                          The Allenuts for the head were a little hard to find too. I opted for an E-Bay (Buy it now) auction and bought a box of 100 for $20 + $6 shipping = $26 total. I don't know what I'll do with the rest of them yet but they are neat little nuts.

                          Most of the time I ran the engine I ran it pretty rich at a farely low compression and boy did it spit out a lot of oil. When I ran it with higher compression and leaned it out a bit it ran much cleaner.

                          According to the post mark on the plans I received them July 18th 2006.

                          I know I have at least 100hrs in the build. Probably more I just don't keep track of my hobby time. I started building it before I bought my milling machine. I also have a 9 year old boy and a 5 year old girl so my hobby time is limited.

                          Thanks for the kind words and replies,
                          Doug Cvelbar


                          • #14
                            As a kid I had a couple of model diesel engines (I guess that is why I got this one!!!) and used to make up my own fuel: 1/3 each of ether, kerosene and castor oil. It is so long ago that I can't remember where I bought the ether but I think it was at the drug store. I wonder if one can do that now.

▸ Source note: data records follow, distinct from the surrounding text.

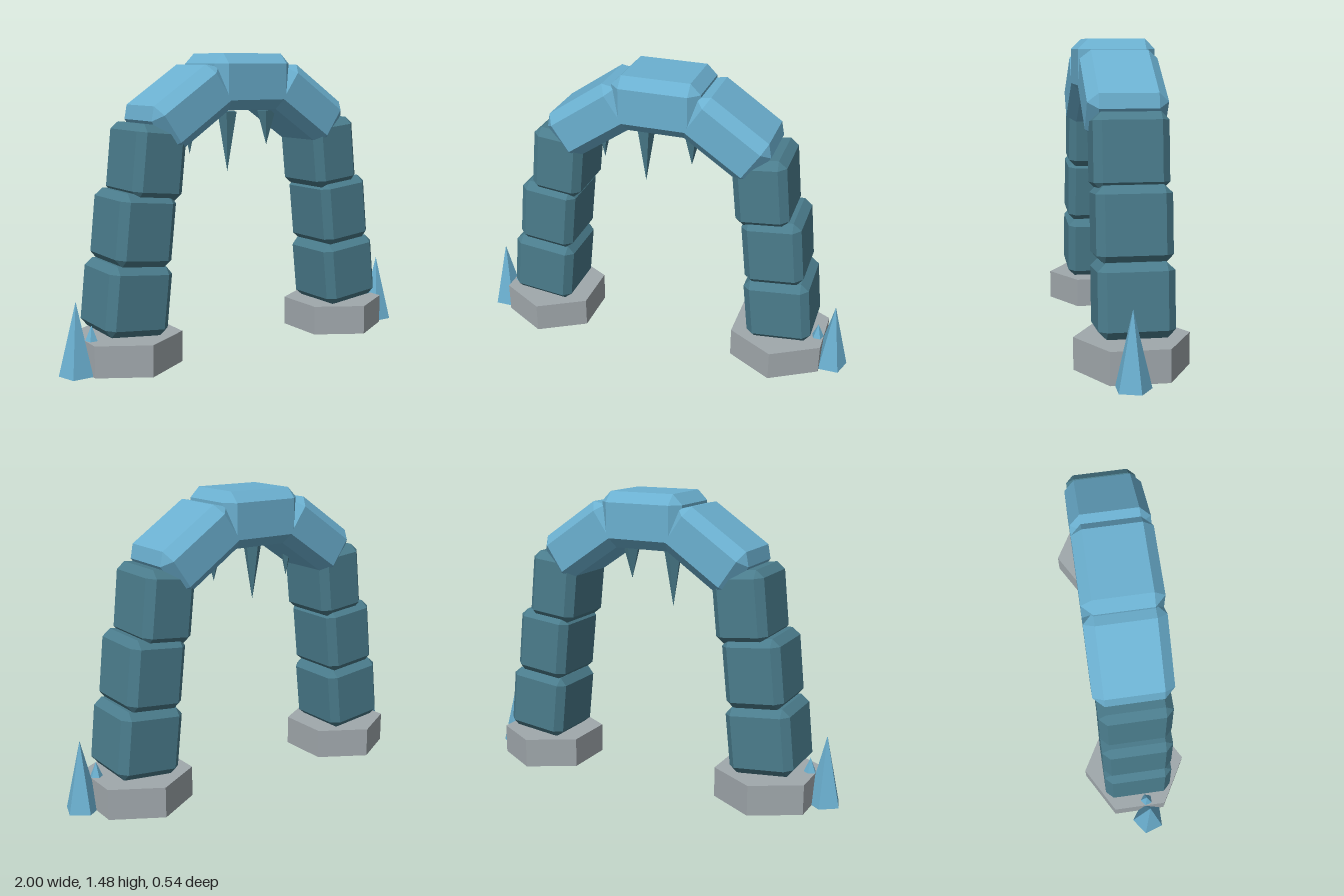
import * as THREE from 'three';
import { ConvexGeometry } from 'three/addons/geometries/ConvexGeometry.js';

const mat = (color) => new THREE.MeshStandardMaterial({ color, flatShading: true });

// Box with every edge and corner cut at 45 degrees
function chamferedBox(w, h, d, c) {
  const pts = [];
  for (const sx of [-1, 1]) for (const sy of [-1, 1]) for (const sz of [-1, 1]) {
    for (let face = 0; face < 3; face++) {
      const cut = [c, c, c];
      cut[face] = 0;
      pts.push(new THREE.Vector3(sx * (w / 2 - cut[0]), sy * (h / 2 - cut[1]), sz * (d / 2 - cut[2])));
    }
  }
  return new ConvexGeometry(pts);
}

export function createModel() {
  const group = new THREE.Group();
  const lightIce = mat(0x6bb0d0), darkIce = mat(0x4a7c8c), stone = mat(0xa0a8ac);

  const add = (name, geometry, material, x, y, z = 0, rotZ = 0) => {
    const mesh = new THREE.Mesh(geometry, material);
    mesh.name = name;
    mesh.position.set(x, y, z);
    mesh.rotation.z = rotZ;
    group.add(mesh);
    return mesh;
  };

  // Five-sided spike standing on y, one corner towards the back
  const spike = (name, r, h, x, y, z) =>
    add(name, new THREE.ConeGeometry(r, h, 5).rotateY(Math.PI), lightIce, x, y + h / 2, z);

  // Keystone
  add('keystone', chamferedBox(0.44, 0.275, 0.375, 0.05), lightIce, 0, 1.347);

  // Leg blocks: width, height, x, y
  const legBlocks = [
    [0.33, 0.335, 0.64, 0.33],
    [0.295, 0.345, 0.598, 0.66],
    [0.265, 0.35, 0.523, 0.975],
  ];

  for (const [side, s] of [['left', 1], ['right', -1]]) {
    // Plinth
    add(side + 'Plinth', new THREE.CylinderGeometry(0.268, 0.268, 0.152, 6), stone, s * 0.64, 0.076);

    // Leaning leg
    legBlocks.forEach(([w, h, x, y], i) =>
      add(side + 'LegBlock' + (i + 1), chamferedBox(w, h, 0.345, 0.037), darkIce, s * x, y, 0, s * 0.105));

    // Sloping arch block
    add(side + 'ArchBlock', chamferedBox(0.44, 0.255, 0.375, 0.05), lightIce, s * 0.338, 1.229, 0, -s * 0.6);

    // Ground spikes
    spike(side + 'LargeSpike', 0.085, 0.35, s * 0.92, 0, 0.043);
    spike(side + 'SmallSpike', 0.032, 0.075, s * 0.842, 0.15, 0.04);
  }

  // Icicles under the arch: x, radius, length
  for (const [x, r, h] of [[-0.303, 0.045, 0.2], [-0.085, 0.05, 0.3], [0.153, 0.048, 0.175]]) {
    add('icicle', new THREE.ConeGeometry(r, h, 5).rotateX(Math.PI), darkIce, x, 1.2 - h / 2, 0.04);
  }

  return group;
}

                            • #15
                              I used to mix up my diesel fuel from castor oil (motorcycle shop) and car starting fluid. IIRC car starting fluid is a mix of ether and kerosene. Seemed to work pretty well.
                              Last edited by Ausserdog; 09-11-2007, 02:53 PM.

                              Be careful what you wish for, you might just get it!